Practical Sailor tested four small-screen chartplotter-sounder combo units priced from $700 to $1,500: Raymarine A70D, Garmin 740S, Lowrance Elite-5, and the Humminbird 798si. While there was a disparity in what features the units offer, the plotter-sounders were similar in terms of the GPS-based functions. Testers looked at ease of installation, ease of use, screen visibility, resistance to fogging, and water/spray resistance. They also compared features including price, man-overboard functions, waypoint and route storage, available charts, chart interface, and user interface. This article focuses on the electronics' chartplotter capabilities. The December issue will include the report on the devices' sounder functions.
During our testing of pocket navigators for the December 2009 issue, we examined other approaches to propagating a GPS signal around the boat and found some viable alternatives. Several aftermarket options can turn smart phones or PDAs into handheld navigation tools by supplying or sharing reliable GPS data. Practical Sailor looked at a Bluetooth-enabled Globalsat BT-338 GPS receiver with the SiRFStarIII chipset and Franson Technology’s GPSGate software for Windows and Windows Mobile, which was designed specifically for the task of sharing GPS data. Testers found both utilities to be good choices for the job, however, we still caution against relying solely on a PC-based navigation network onboard.
Practical Sailor Chandlery: August 2011. This month reviews a tiller, tool toter, and smart-phones.
Practical Sailor’s roundup of practical boater websites covers all topics related to sailing, boat owning, and boat maintaining.

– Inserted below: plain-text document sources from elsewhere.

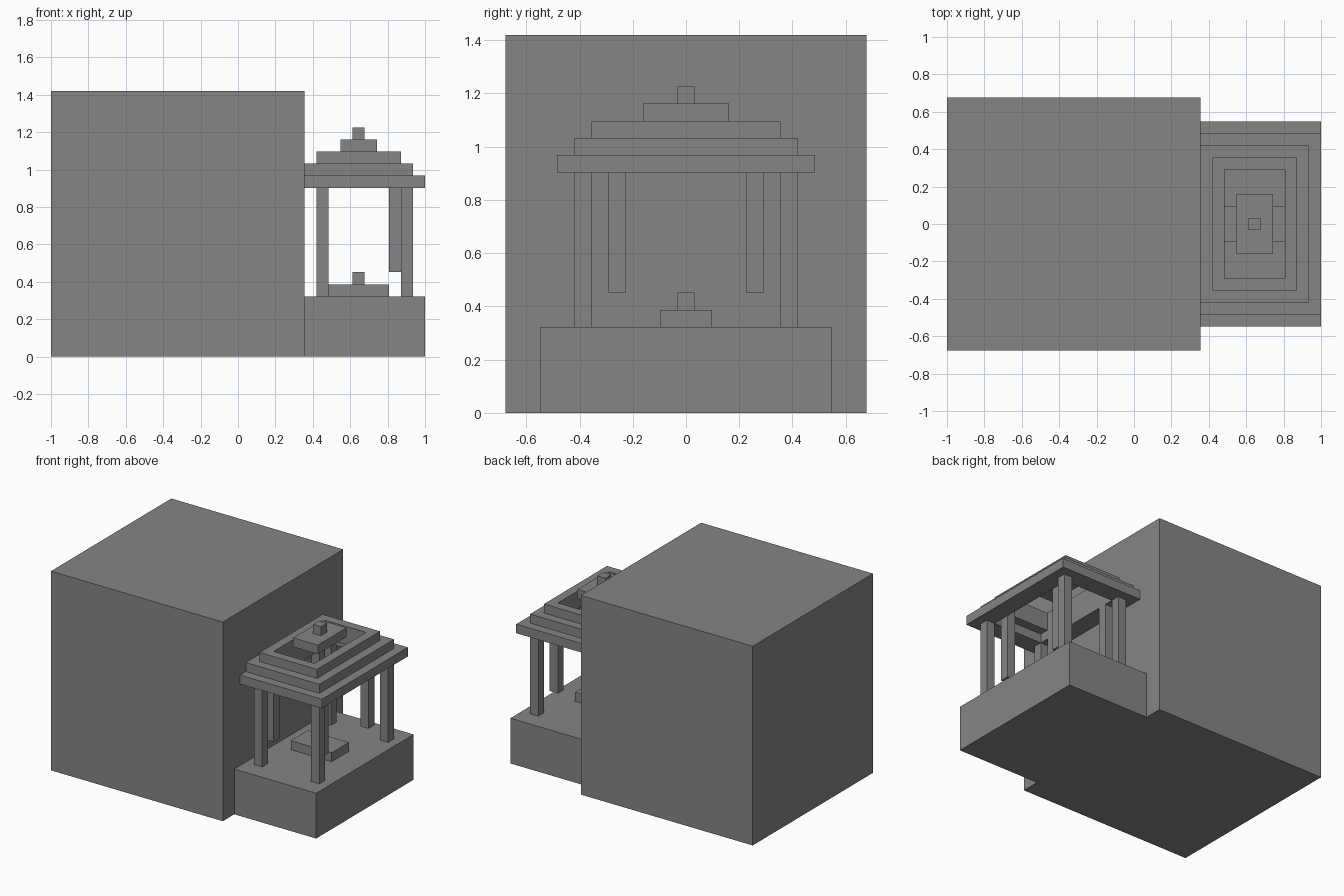
import bpy
import bmesh

U = 2 / 31            # one block of the modelling grid
X0 = -1.0             # grid x starts at the left end

if "Cube" in bpy.data.objects:
    bpy.data.objects.remove(bpy.data.objects["Cube"], do_unlink=True)

stone = bpy.data.materials.new("grey stone")
stone.use_nodes = True
GREY = (0.235, 0.235, 0.235, 1)
stone.diffuse_color = GREY
stone.node_tree.nodes["Principled BSDF"].inputs["Base Color"].default_value = GREY


def rect(bm, x, y, z):
    """Four corners of a level rectangle, given in grid blocks."""
    pts = [(x[0], y[0]), (x[1], y[0]), (x[1], y[1]), (x[0], y[1])]
    return [bm.verts.new((X0 + a * U, b * U, z * U)) for a, b in pts]


def finish(name, bm):
    bmesh.ops.recalc_face_normals(bm, faces=bm.faces)
    mesh = bpy.data.meshes.new(name)
    bm.to_mesh(mesh)
    bm.free()
    mesh.materials.append(stone)
    obj = bpy.data.objects.new(name, mesh)
    bpy.context.collection.objects.link(obj)
    return obj


def block(name, x, y, z):
    """Solid box spanning the given grid ranges."""
    bm = bmesh.new()
    low, high = rect(bm, x, y, z[0]), rect(bm, x, y, z[1])
    bm.faces.new(low)
    bm.faces.new(high)
    for i in range(4):
        j = (i + 1) % 4
        bm.faces.new((low[i], low[j], high[j], high[i]))
    return finish(name, bm)


def frame(name, x, half_y, hole_x, hole_half_y, z):
    """Rectangular roof course with an open middle."""
    bm = bmesh.new()
    y, hy = (-half_y, half_y), (-hole_half_y, hole_half_y)
    loops = [rect(bm, x, y, z), rect(bm, x, y, z + 1),
             rect(bm, hole_x, hy, z + 1), rect(bm, hole_x, hy, z)]
    for k in range(4):
        a, b = loops[k], loops[(k + 1) % 4]
        for i in range(4):
            j = (i + 1) % 4
            bm.faces.new((a[i], a[j], b[j], b[i]))
    return finish(name, bm)


# Main mass and the porch base beside it
block("main_block", (0, 21), (-10.5, 10.5), (0, 22))
block("porch_base", (21, 31), (-8.5, 8.5), (0, 5))

# Low plinth with a small stub
block("plinth", (23, 28), (-1.5, 1.5), (5, 6))
block("plinth_stub", (25, 26), (-0.5, 0.5), (6, 7))

# Standing columns at the corners and hanging posts inside them
for side, s in (("left", 1), ("right", -1)):
    pos = "back" if s > 0 else "front"
    for end, x in (("inner", 22), ("outer", 29)):
        block(f"{pos}_{end}_column", (x, x + 1), sorted((s * 5.5, s * 6.5)), (5, 14))
    for end, x, top in (("inner", 22, 14), ("outer", 28, 15)):
        block(f"{pos}_{end}_hanging_post", (x, x + 1), sorted((s * 3.5, s * 4.5)), (7, top))

# Stepped open roof courses
frame("roof_lower_course", (21, 31), 7.5, (23, 29), 5.5, 14)
frame("roof_middle_course", (21, 30), 6.5, (23, 28), 4.5, 15)
frame("roof_upper_course", (22, 29), 5.5, (23, 28), 4.5, 16)

# Cap over the opening
block("roof_cap", (24, 27), (-2.5, 2.5), (17, 18))
block("roof_finial", (25, 26), (-0.5, 0.5), (18, 19))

From weather forecasting and navigation sites to boat-owners’ groups and social networking sites, these links to online sailing resources are editors’ and readers’ top picks from the world wide web.
MARINE INSURANCE REDUXI have been reading with much interest your articles about marine insurance this year (April and May 2006).
Here's a letter and response we were going to run in Mailport this month, but we'll run it in this space instead: ----------As I...
Our years of sailing in New England and the Caribbean, with their stable, predictable weather patterns, left us ill-prepared to deal with the vagaries...
A number of the electronic devices that we tested this year are wireless products that interface with smart phones and tablet computers. Many of these products will also connect with the ships existing marine networks (NMEA) and hardware, and we encourage using these more robust connections for long-term cruising.
Fast, reliable broadband connectivity is often taken for granted ashore. But once youre out on the water, the digital domain can go downhill fast and access to high-speed, cost-effective digital communications begins to waver. Cellular towers and Wi-Fi hotspots are the inshore sailors next best friend, but since Wi-Fi signals are line-of-sight, the range is limited. How these two important links to Web-based communications-cellular and Wi-Fi- work and what you can expect from the technology in the marine sphere is part of our ongoing electronics update.
Looking to add GPS functions to WiFi Apple devices or increase the GPS accuracy of a Bluetooth device? U.S. company Bad Elf created the GPS Pro, an external Bluetooth wireless GPS receiver and data logger, to simultaneously share GPS data with Bluetooth-capable i-devices, including the iPhone, iPod Touch, and iPad. It also can serve as a standalone data logger that allows you to record up to 100 hours of trip location data.